Updated: Dec 26, 2020
Often times owners and strangers alike are guilty of instilling bad behavior in their dogs.
You just got yourself a dog and the excitement between you two consists of kisses and cuddles. After long days of work you come home and your dog (un)patiently waits for you by the entrance. Once you walk in the house, you are greeted with whimpers and jumps of excitement. Most people are so pleased that they were missed, this bad behavior is dismissed and rewarded with attention. What should you do?
The number one cause of your dog jumping on people is, well, excitement. People often encourage jumping with positive reinforcement. When we need to negatively punish jumping behavior. If your dog is already in the habit of jumping on people, here are a few tips that may helpl:
Have your dog sit before people pet them, and remain sitting while being greeted. If they get up, they no longer receive attention;
Have your dog lay down before children pet them, and remain laying down as they are greeted. (See my desensitization blog for other info);
If your dog gets excited when people come to visit, I’d recommend fitting one spot in the house your dog could sit and wait to be greeted. (It may help if the dog could keep an eye on the entrance);
If you notice your dog is going jump up on you, lift your knee to your dogs chest and command “no bark”.
For those strangers that ask to pet your dog and say “It’s okay, I don’t mind if they jump”. Do NOT let it sly, tell them that you’re trying to stop that behavior. Some of you might be wondering why jumping is such a big deal. For those of you that question the matter, I’ll leave you with a story.
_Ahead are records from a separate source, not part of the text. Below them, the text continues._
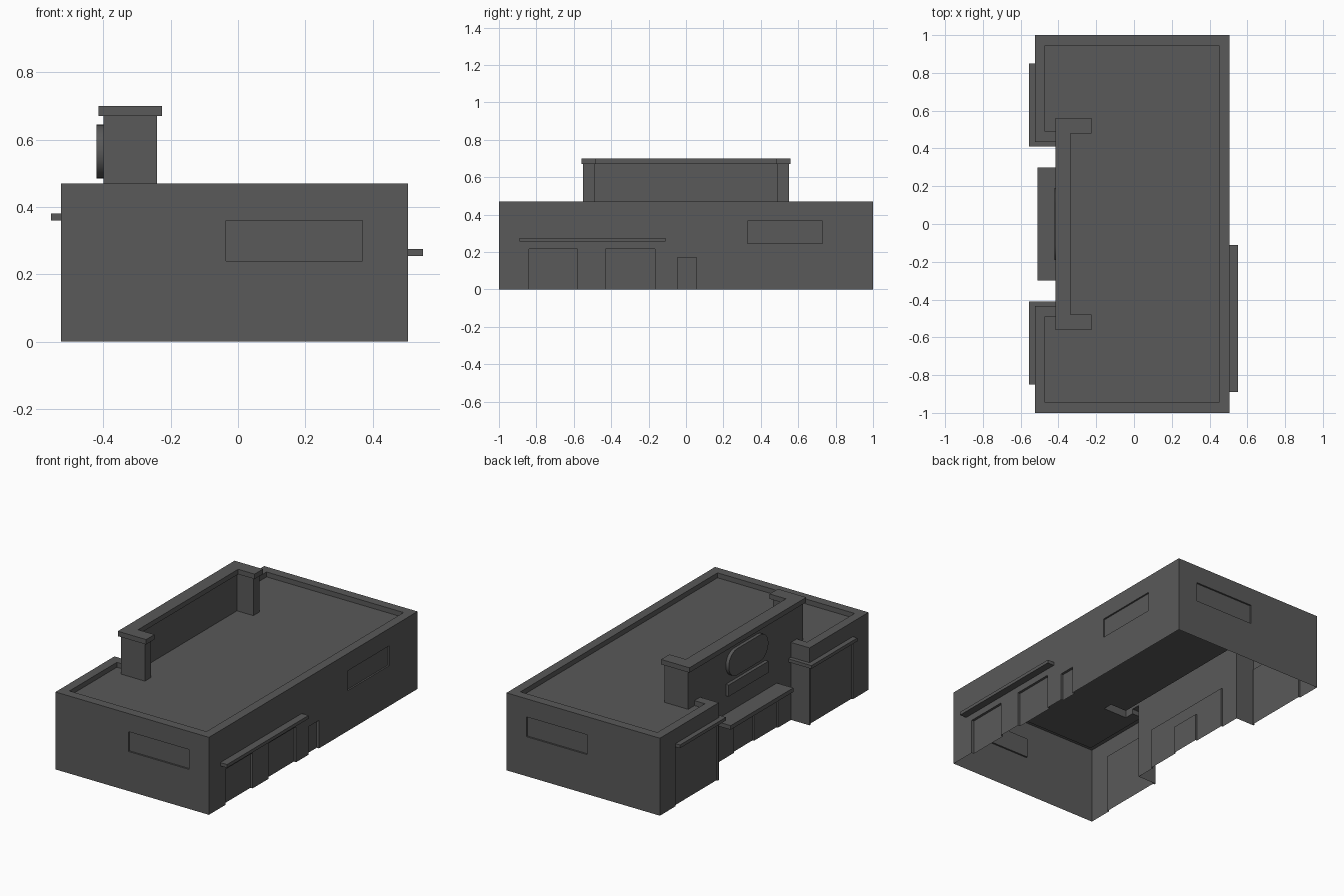
import bpy, bmesh, math
from mathutils import Vector

if "Cube" in bpy.data.objects:
    bpy.data.objects.remove(bpy.data.objects["Cube"], do_unlink=True)

grey = bpy.data.materials.new("dark grey")
grey.use_nodes = True
colour = (0.1, 0.1, 0.1, 1)
grey.diffuse_color = colour
grey.node_tree.nodes["Principled BSDF"].inputs["Base Color"].default_value = colour


def finish(name, bm):
    bmesh.ops.recalc_face_normals(bm, faces=bm.faces)
    mesh = bpy.data.meshes.new(name)
    bm.to_mesh(mesh)
    bm.free()
    mesh.materials.append(grey)
    obj = bpy.data.objects.new(name, mesh)
    bpy.context.collection.objects.link(obj)
    return obj


def box(name, xs, ys, zs):
    bm = bmesh.new()
    bmesh.ops.create_cube(bm, size=1)
    for v in bm.verts:
        v.co = Vector([r[0] if c < 0 else r[1] for c, r in zip(v.co, (xs, ys, zs))])
    return finish(name, bm)


def prism(name, outline, z0, z1):
    """Extrude an outline in x and y up from z0 to z1."""
    bm = bmesh.new()
    face = bm.faces.new([bm.verts.new((x, y, z0)) for x, y in outline])
    top = bmesh.ops.extrude_face_region(bm, geom=[face])["geom"]
    for v in top:
        if isinstance(v, bmesh.types.BMVert):
            v.co.z = z1
    return finish(name, bm)


def combine(target, tool, operation):
    tool.hide_render = True
    mod = target.modifiers.new("combine", "BOOLEAN")
    mod.operation, mod.solver, mod.object = operation, "EXACT", tool
    bpy.context.view_layer.objects.active = target
    bpy.ops.object.modifier_apply(modifier=mod.name)
    bpy.data.objects.remove(tool, do_unlink=True)


def cut(xs, ys, zs):
    combine(building, box("cutter", xs, ys, zs), "DIFFERENCE")


def bracket(x0, x1, half, thick, depth):
    """Outline of a wall with a short return at each end."""
    inner = half - thick
    return [(x0, -half), (x1, -half), (x1, -inner), (x0 + depth, -inner),
            (x0 + depth, inner), (x1, inner), (x1, half), (x0, half)]


LEFT, RIGHT, END, ENTRY = -0.525, 0.505, 1.0, -0.40
TOP, ROOF = 0.47, 0.44
LOW = -0.1

# Main block with the entrance bay and the sunken roof
building = box("building", (LEFT, RIGHT), (-END, END), (0, TOP))
cut((-0.7, ENTRY), (-0.435, 0.435), (LOW, 0.6))
cut((-0.36, 0.45), (-0.945, 0.945), (ROOF, 0.6))
for s in (-1, 1):
    cut((-0.47, -0.3), sorted((s * 0.49, s * 0.945)), (ROOF, 0.6))

# Raised entrance wall and its cap
combine(building, prism("raised_wall", bracket(ENTRY, -0.24, 0.55, 0.06, 0.05), 0.4, 0.68), "UNION")
combine(building, prism("wall_cap", bracket(-0.415, -0.225, 0.56, 0.08, 0.08), 0.67, 0.70), "UNION")

# Inset windows on both ends and the right side
for s in (-1, 1):
    cut((-0.035, 0.37), sorted((s * 0.99, s * 1.1)), (0.24, 0.36))
cut((RIGHT - 0.01, 0.6), (0.33, 0.73), (0.245, 0.365))

# Loading doors and the small side door
for y0, y1, height in ((-0.84, -0.58, 0.215), (-0.43, -0.165, 0.215), (-0.045, 0.055, 0.17)):
    cut((RIGHT - 0.015, 0.6), (y0, y1), (LOW, height))

# Shop fronts on the wings, entrance glazing and door
for s in (-1, 1):
    cut((-0.6, LEFT + 0.01), sorted((s * 0.445, s * 0.85)), (LOW, 0.36))
cut((-0.5, ENTRY + 0.01), (-0.31, 0.31), (LOW, 0.25))
cut((-0.5, ENTRY + 0.02), (-0.095, 0.095), (LOW, 0.17))

# The shell is open underneath
bm = bmesh.new()
bm.from_mesh(building.data)
floor = [f for f in bm.faces if all(abs(v.co.z) < 0.001 for v in f.verts)]
bmesh.ops.delete(bm, geom=floor, context="FACES")
bm.to_mesh(building.data)
bm.free()

# Canopies
box("loading_canopy", (RIGHT - 0.005, 0.55), (-0.89, -0.11), (0.255, 0.275))
box("entrance_canopy", (-0.51, ENTRY), (-0.3, 0.3), (0.25, 0.275))
for s, side in ((-1, "front"), (1, "back")):
    path = [(-0.555, 0.85), (LEFT, 0.85), (LEFT, 0.435),
            (ENTRY, 0.435), (ENTRY, 0.41), (-0.555, 0.41)]
    prism(side + "_wing_canopy", [(x, s * y) for x, y in path], 0.36, 0.38)

# Blank sign panels on the entrance wall
box("sign_plate", (-0.42, ENTRY), (-0.19, 0.19), (0.385, 0.455))
radius = 0.08
rounded = []
for s in (1, -1):
    for i in range(17):
        a = math.pi * (i / 16 - 0.5)
        rounded.append((s * radius * math.sin(a), s * (0.11 + radius * math.cos(a))))
sign = prism("rounded_sign", rounded, 0, 0.02)
for v in sign.data.vertices:
    h, y, d = v.co
    v.co = (ENTRY - d, y, 0.565 + h)
bm = bmesh.new()
bm.from_mesh(sign.data)
bmesh.ops.recalc_face_normals(bm, faces=bm.faces)
bm.to_mesh(sign.data)
bm.free()
bpy.ops.object.select_all(action="DESELECT")
sign.select_set(True)
bpy.context.view_layer.objects.active = sign
bpy.ops.object.shade_smooth_by_angle(angle=math.radians(30))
A friend of mine got her very first puppy, when the puppy was small she didn’t mind the dog jumping on her. Once the dog become 80Ibs, the jumping became a problem. Especially, when the dog was jumping in children and older folk. Now you might say, well I have a small dog so the jumping doesn’t matter. In my opinion it does not matter, jumping is still RUDE.